# Required action
Give back each line of the listing below that contains the string "corner".

# Material for the task
*** Block opens ***
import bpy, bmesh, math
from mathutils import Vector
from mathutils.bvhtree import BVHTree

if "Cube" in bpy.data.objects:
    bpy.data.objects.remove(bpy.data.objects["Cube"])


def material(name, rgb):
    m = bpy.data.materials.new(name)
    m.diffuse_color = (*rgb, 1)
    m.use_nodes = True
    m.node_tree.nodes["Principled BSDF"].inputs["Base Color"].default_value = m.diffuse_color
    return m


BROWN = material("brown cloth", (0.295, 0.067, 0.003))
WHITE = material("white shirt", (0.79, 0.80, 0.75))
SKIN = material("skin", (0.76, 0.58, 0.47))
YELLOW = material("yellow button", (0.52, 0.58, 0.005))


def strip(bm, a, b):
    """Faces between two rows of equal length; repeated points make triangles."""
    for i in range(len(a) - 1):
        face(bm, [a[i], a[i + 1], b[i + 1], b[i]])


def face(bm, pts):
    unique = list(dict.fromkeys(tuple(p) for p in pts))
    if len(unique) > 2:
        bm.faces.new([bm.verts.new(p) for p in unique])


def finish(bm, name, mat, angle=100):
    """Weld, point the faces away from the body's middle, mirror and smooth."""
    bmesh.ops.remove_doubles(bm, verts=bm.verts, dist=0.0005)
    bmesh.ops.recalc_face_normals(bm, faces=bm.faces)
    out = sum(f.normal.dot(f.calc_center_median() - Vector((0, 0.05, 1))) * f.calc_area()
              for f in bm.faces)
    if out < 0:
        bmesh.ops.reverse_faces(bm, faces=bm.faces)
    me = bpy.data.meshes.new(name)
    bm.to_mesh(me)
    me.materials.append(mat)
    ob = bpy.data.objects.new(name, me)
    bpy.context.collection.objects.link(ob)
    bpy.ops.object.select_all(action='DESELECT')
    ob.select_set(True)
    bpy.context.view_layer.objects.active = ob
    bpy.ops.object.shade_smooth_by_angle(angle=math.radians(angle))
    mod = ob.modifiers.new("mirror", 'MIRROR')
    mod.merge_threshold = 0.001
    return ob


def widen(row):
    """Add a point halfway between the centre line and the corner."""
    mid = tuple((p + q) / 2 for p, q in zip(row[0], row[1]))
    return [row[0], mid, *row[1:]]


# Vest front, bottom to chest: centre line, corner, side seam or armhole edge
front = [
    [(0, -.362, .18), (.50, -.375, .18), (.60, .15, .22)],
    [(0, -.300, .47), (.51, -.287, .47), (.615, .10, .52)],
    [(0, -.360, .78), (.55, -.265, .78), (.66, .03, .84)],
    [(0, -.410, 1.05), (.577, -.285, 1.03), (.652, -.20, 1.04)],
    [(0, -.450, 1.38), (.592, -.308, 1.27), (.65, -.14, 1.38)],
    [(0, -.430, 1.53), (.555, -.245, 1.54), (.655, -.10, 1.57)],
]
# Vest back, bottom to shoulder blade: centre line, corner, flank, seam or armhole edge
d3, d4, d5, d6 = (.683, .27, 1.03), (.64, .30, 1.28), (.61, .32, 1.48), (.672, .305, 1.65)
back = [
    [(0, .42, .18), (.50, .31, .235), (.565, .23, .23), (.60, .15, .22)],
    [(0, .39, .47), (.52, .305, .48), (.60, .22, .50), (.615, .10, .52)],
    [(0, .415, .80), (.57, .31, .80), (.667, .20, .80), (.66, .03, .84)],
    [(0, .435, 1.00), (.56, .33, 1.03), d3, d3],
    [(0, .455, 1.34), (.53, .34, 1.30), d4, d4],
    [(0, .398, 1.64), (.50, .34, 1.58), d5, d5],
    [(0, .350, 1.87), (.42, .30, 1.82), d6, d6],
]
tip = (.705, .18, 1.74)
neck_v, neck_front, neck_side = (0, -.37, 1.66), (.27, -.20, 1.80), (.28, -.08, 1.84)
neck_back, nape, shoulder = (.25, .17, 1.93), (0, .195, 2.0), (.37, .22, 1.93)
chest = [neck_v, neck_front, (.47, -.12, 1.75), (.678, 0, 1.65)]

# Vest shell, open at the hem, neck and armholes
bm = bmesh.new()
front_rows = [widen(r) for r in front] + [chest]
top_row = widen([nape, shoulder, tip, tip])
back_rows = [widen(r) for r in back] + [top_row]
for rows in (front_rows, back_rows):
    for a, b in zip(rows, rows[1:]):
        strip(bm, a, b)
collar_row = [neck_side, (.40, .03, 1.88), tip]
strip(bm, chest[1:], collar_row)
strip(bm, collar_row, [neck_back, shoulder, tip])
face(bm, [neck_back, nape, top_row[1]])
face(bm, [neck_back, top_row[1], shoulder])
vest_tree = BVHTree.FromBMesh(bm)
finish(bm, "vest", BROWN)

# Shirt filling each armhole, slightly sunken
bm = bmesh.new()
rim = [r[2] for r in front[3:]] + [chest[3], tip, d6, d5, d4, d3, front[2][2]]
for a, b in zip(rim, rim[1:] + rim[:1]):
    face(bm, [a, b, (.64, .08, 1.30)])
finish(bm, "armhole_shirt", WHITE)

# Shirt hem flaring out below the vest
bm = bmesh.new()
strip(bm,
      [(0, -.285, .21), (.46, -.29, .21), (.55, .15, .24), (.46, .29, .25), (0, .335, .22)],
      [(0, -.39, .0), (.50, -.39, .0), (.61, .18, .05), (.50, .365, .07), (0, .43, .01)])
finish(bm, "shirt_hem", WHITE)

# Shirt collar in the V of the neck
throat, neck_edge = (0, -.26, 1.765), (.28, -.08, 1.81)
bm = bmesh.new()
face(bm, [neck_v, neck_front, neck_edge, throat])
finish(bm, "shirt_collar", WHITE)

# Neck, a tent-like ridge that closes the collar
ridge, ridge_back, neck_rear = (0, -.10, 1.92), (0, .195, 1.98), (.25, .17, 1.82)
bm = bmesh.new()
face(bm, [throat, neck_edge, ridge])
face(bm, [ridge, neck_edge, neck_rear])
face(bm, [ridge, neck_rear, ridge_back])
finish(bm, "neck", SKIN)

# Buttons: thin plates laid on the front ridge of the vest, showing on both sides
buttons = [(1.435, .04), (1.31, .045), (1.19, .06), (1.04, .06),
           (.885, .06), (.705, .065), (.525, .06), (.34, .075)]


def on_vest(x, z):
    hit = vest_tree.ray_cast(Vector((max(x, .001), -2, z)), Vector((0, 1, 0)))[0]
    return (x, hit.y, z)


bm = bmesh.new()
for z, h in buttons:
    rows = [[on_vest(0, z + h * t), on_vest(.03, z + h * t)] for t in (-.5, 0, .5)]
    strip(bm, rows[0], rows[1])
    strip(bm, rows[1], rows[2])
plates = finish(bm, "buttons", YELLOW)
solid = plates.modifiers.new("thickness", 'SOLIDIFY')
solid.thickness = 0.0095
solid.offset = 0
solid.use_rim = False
*** Block closes ***
*** Block opens ***
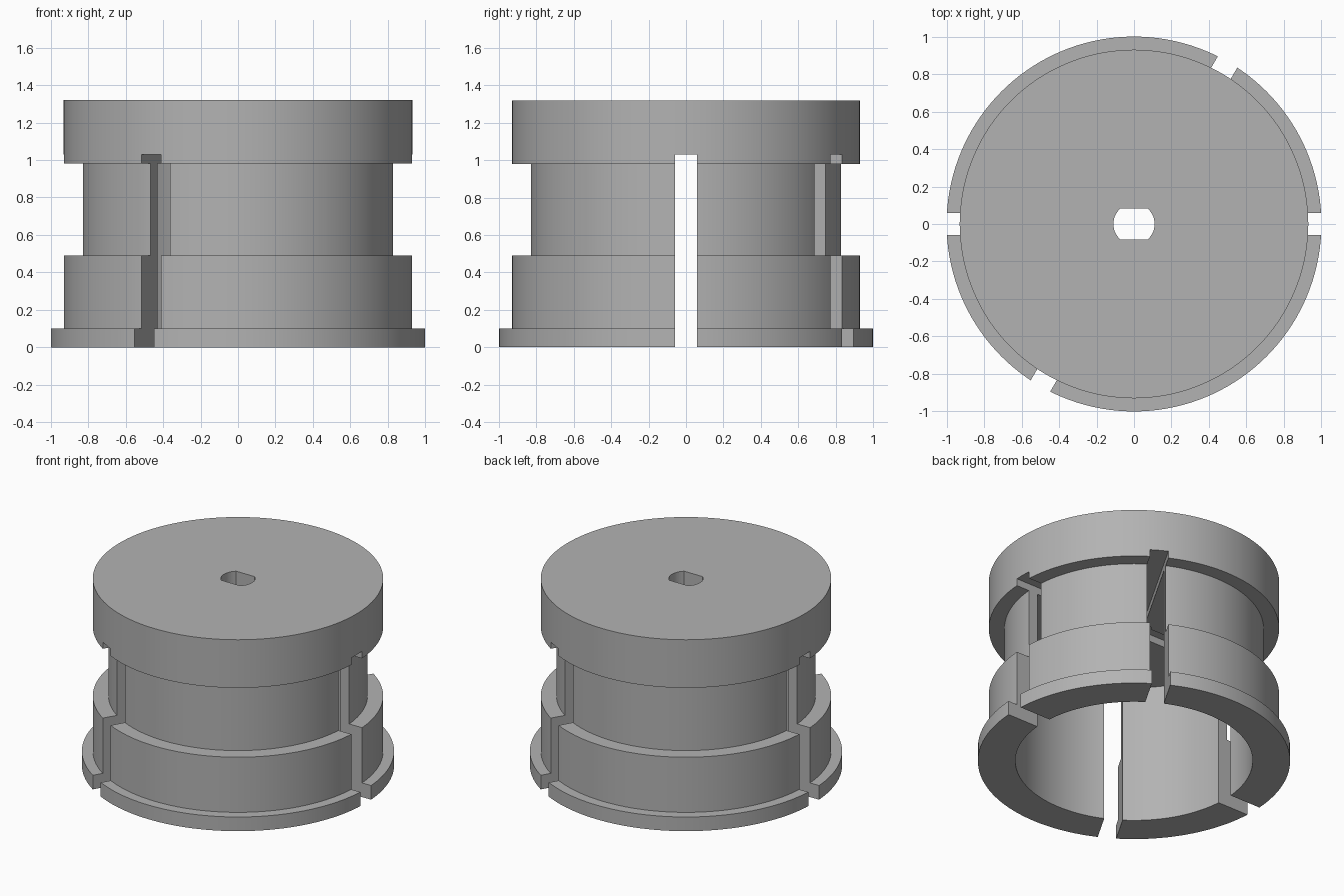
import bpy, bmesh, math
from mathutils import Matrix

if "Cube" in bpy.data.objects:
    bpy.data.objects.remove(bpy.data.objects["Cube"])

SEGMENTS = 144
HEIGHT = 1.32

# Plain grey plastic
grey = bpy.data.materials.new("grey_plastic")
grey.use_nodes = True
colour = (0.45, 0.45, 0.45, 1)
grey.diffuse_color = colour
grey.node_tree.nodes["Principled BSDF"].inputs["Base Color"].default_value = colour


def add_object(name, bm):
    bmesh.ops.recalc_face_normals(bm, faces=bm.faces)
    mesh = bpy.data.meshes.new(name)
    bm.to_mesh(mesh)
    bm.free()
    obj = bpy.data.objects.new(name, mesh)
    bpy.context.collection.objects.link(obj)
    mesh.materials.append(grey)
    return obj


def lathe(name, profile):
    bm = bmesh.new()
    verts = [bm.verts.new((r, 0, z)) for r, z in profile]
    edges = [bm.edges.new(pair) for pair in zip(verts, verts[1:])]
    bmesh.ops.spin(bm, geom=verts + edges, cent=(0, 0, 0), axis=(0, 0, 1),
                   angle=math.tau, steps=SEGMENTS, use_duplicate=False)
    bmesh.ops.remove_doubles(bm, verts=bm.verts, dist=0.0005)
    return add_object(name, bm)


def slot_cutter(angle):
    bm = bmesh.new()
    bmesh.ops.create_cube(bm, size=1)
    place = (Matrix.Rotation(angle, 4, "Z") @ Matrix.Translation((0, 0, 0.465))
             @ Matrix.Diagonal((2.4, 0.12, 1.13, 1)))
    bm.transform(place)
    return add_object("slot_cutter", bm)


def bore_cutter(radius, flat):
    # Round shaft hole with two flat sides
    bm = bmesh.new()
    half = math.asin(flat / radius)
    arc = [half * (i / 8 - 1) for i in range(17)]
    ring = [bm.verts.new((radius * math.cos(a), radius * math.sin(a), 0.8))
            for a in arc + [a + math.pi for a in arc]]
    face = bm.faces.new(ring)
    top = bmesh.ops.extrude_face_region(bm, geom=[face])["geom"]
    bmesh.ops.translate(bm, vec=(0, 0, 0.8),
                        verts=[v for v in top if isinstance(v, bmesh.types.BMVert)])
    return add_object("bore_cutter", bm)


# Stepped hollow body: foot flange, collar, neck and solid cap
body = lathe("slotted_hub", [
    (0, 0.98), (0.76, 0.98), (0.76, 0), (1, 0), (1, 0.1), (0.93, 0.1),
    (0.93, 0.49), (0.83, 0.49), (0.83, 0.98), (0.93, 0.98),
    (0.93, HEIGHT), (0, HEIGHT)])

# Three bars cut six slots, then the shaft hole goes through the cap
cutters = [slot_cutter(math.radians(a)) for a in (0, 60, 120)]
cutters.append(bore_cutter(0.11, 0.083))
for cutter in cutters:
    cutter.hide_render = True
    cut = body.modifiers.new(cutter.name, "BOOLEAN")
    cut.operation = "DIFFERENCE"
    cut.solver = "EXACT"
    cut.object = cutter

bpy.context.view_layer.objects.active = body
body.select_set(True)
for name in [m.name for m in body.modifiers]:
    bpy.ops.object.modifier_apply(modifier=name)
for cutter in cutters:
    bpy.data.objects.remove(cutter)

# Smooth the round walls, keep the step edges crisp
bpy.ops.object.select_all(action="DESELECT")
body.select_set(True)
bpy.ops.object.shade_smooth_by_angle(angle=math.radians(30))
*** Block closes ***
# Solution for this problem
    """Add a point halfway between the centre line and the corner."""
# Vest front, bottom to chest: centre line, corner, side seam or armhole edge
# Vest back, bottom to shoulder blade: centre line, corner, flank, seam or armhole edge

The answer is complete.